· Crush fresh leaves of sweet basil (Ocimum basilicum) or holy basil (Ocimum sanctum) or neem (Azadirachta indica).

Apply the pulp to the wound using a tight bandage. Any clean cloth will do. (India. 1, 2, 3, 4, 5)

· Fill the wound completely with powdered turmeric (Curcuma domestica) rhizome. (India. 1, 2, 3, 4, 5)

· Apply alum crystals. (India, Sri Lanka. 1, 2, 3, 4, 5)

· Apply powdered tea leaves. (India. 1, 2, 3, 4, 5)

· Mix sugar and fresh grated ginger rhizome in equal proportions. Apply on a bandage or cloth and tie the cloth over the wound. (India. I, 2, 3, 4)

· Apply an ice pack. (India, Sri Lanka 1, 2, 3)

· Apply a decoction of 1 handful of Eugenia jambolana bark boiled in l liter of water. Wash the wound with the liquid and hold a clean cloth over it for a few minutes. (India. 1, 2, 3, 4, 5)

· Press the flowers of the palmyra tree (Borassus flabellifer) to the wound. Hold the flowers in place for a few minutes. (India. 1, 2, 3, 4)

· Crush blades of Cynodon dactylon grass. Apply the juice to the wounds. (India, Sri Lanka. 1, 2, 3, 4)

· Powder mango tree Mangifera indica) bark and place it on the wound. (India. 1, 2, 3, 4,5)

· Powder the bark of a banyan tree (Ficus bengalensis). Apply to the wound. (India. 1, 2, 3, 4, 5)

· Pound fresh leaves of Eupatorium odoratum Apply the pounded leaves to completely cover and fill the wound. (Thailand. 1, 2, 3, 4, 5)

Use of a tourniquet

If the wound on the legs or tail is large or continues to bleed, tie a tight bandage or clean cloth above the point of bleeding. Loosen the bandage every 20-30 hours to allow blood to reach the limb below (if you do not do this, the limb may turn black and the flesh may die). If the bleeding does not stop, seek professional help.

2. Once bleeding stops, clean the wound. Apply medicine. Suture if necessary. (See section on Wounds, page 75.)

3. If the wound has maggots, apply crushed fresh leaves of Annona squamosa. (For further remedies, see section on Wounds.) (All countries. 1, 2, 3, 4, 5)

Internal Bleeding

If blood is present in the milk or the mucus from the nose:

· See the treatment of udder infection in Udder infection.

· Make a cut along the length of a banana and fill this with ½ teaspoon of camphor powder. Feed the banana to the animal twice a day for 3-4 days. (India, Sri Lanka. 1, 2, 3, 4)

Use blood coagulants such as Saraca indica bark, Actinopetris fennis, Jatropha curcas, Plumbago zeylanica or Terminalia arjuna.

Scientific name

Parts used

Preparation

Dosage

Actinopetris fennis

Fresh leaves

Use any of the plants.

Drench 200 ml twice a day for 3-5 days.

Jatropha curcas

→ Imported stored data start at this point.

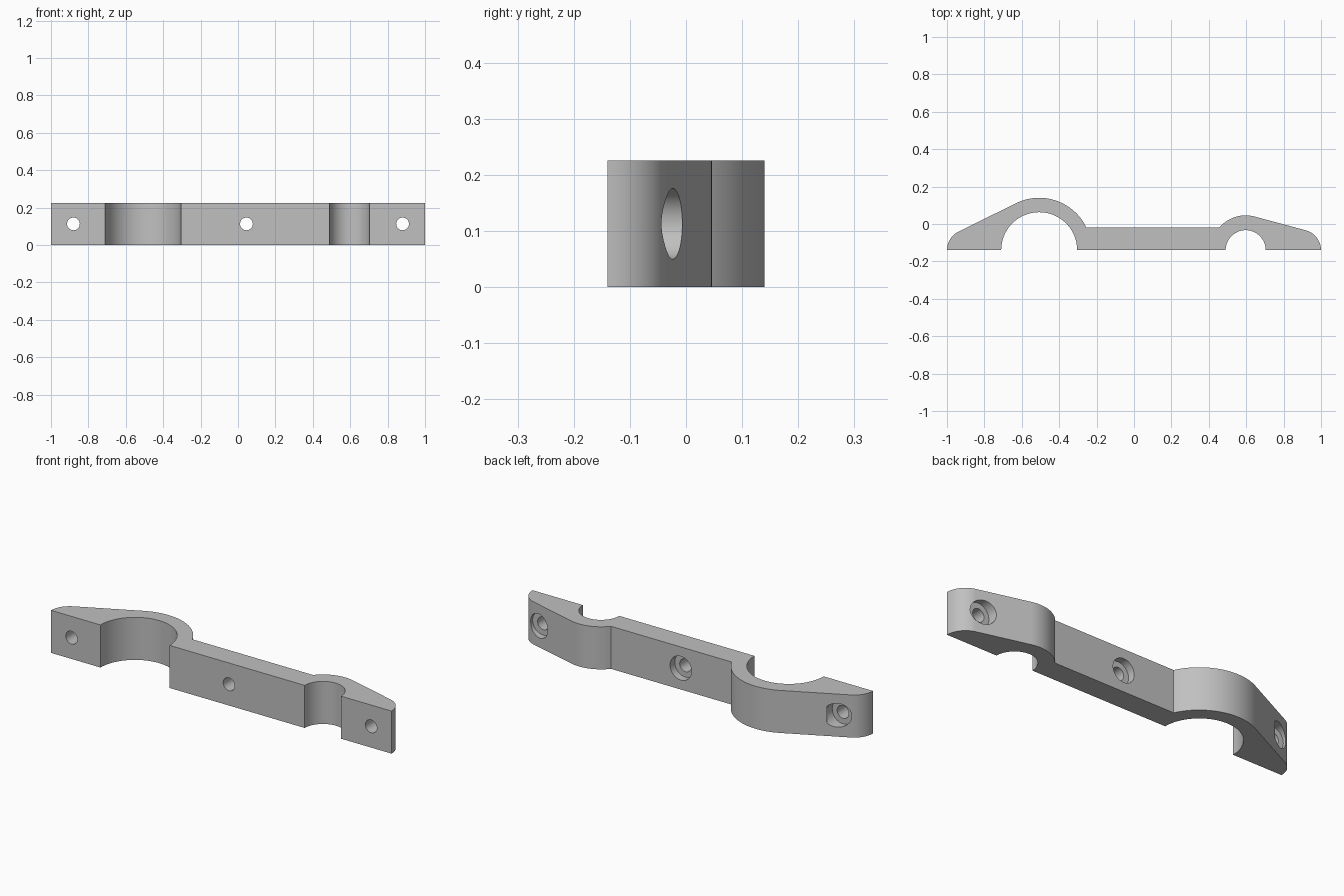
import bpy, bmesh
from math import sin, cos, asin, pi, radians
from mathutils import Matrix

cube = bpy.data.objects.get("Cube")
if cube:
    bpy.data.objects.remove(cube, do_unlink=True)

HEIGHT = 0.226
FRONT = -0.14          # flat front plane
BRIDGE = -0.02         # back of the straight bridge
BIG_X, BIG_IN, BIG_OUT = -0.507, 0.203, 0.28
SMALL_X, SMALL_IN, SMALL_OUT = 0.597, 0.107, 0.186
END_X, END_R = 0.89, 0.11

# One satin grey
grey = bpy.data.materials.new("light grey")
grey.use_nodes = True
colour = (0.53, 0.53, 0.53, 1)
grey.diffuse_color = colour
grey.node_tree.nodes["Principled BSDF"].inputs["Base Color"].default_value = colour


def arc(x, r, start, end, steps):
    """Points on a circle centred on the front plane."""
    angles = [start + (end - start) * i / steps for i in range(steps + 1)]
    return [(x + r * cos(a), FRONT + r * sin(a)) for a in angles]


def tangent_tilt(x, r):
    """Tilt of the straight flank that touches a hump and the end round."""
    return asin((r - END_R) / (END_X - abs(x)))


def new_object(name, bm):
    bmesh.ops.recalc_face_normals(bm, faces=bm.faces)
    mesh = bpy.data.meshes.new(name)
    bm.to_mesh(mesh)
    bm.free()
    mesh.materials.append(grey)
    ob = bpy.data.objects.new(name, mesh)
    bpy.context.collection.objects.link(ob)
    return ob


def hole_cutter(name, x, r, y0, y1):
    bm = bmesh.new()
    bmesh.ops.create_cone(bm, cap_ends=True, segments=48, radius1=r, radius2=r,
                          depth=y1 - y0,
                          matrix=Matrix.Translation((x, (y0 + y1) / 2, HEIGHT / 2))
                          @ Matrix.Rotation(pi / 2, 4, "X"))
    return new_object(name, bm)


# Clamp outline: front with two half-round seats, then back with two humps
big_tilt = tangent_tilt(BIG_X, BIG_OUT)
small_tilt = tangent_tilt(SMALL_X, SMALL_OUT)
rise = BRIDGE - FRONT
outline = arc(BIG_X, BIG_IN, pi, 0, 48)
outline += arc(SMALL_X, SMALL_IN, pi, 0, 40)
outline += arc(END_X, END_R, 0, pi / 2 - small_tilt, 20)
outline += arc(SMALL_X, SMALL_OUT, pi / 2 - small_tilt, pi - asin(rise / SMALL_OUT), 28)
outline += arc(BIG_X, BIG_OUT, asin(rise / BIG_OUT), pi / 2 + big_tilt, 36)
outline += arc(-END_X, END_R, pi / 2 + big_tilt, pi, 20)

bm = bmesh.new()
base = bm.faces.new([bm.verts.new((x, y, 0)) for x, y in outline])
top = bmesh.ops.extrude_face_region(bm, geom=[base])["geom"]
bmesh.ops.translate(bm, vec=(0, 0, HEIGHT),
                    verts=[v for v in top if isinstance(v, bmesh.types.BMVert)])
clamp = new_object("clamp_bar", bm)
bpy.context.view_layer.objects.active = clamp
clamp.select_set(True)

# Screw holes with counterbores sunk from the back
for x in (-0.88, 0.045, 0.88):
    for name, r, y0, y1 in (("counterbore", 0.063, -0.06, 0.01),
                            ("screw_hole", 0.034, -0.3, -0.04)):
        cutter = hole_cutter(name, x, r, y0, y1)
        mod = clamp.modifiers.new(name, "BOOLEAN")
        mod.operation = "DIFFERENCE"
        mod.solver = "EXACT"
        mod.object = cutter
        bpy.ops.object.modifier_apply(modifier=mod.name)
        bpy.data.objects.remove(cutter, do_unlink=True)

bpy.ops.object.shade_smooth_by_angle(angle=radians(30))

Fresh leaves

Take 100 g of the plant part


Plumbago zeylanica

Dry bark

the plant part specified and


Terminalia arjuna

Dry bark

prepare a decoction in 1 liter of water.


to previous section of book to next section of book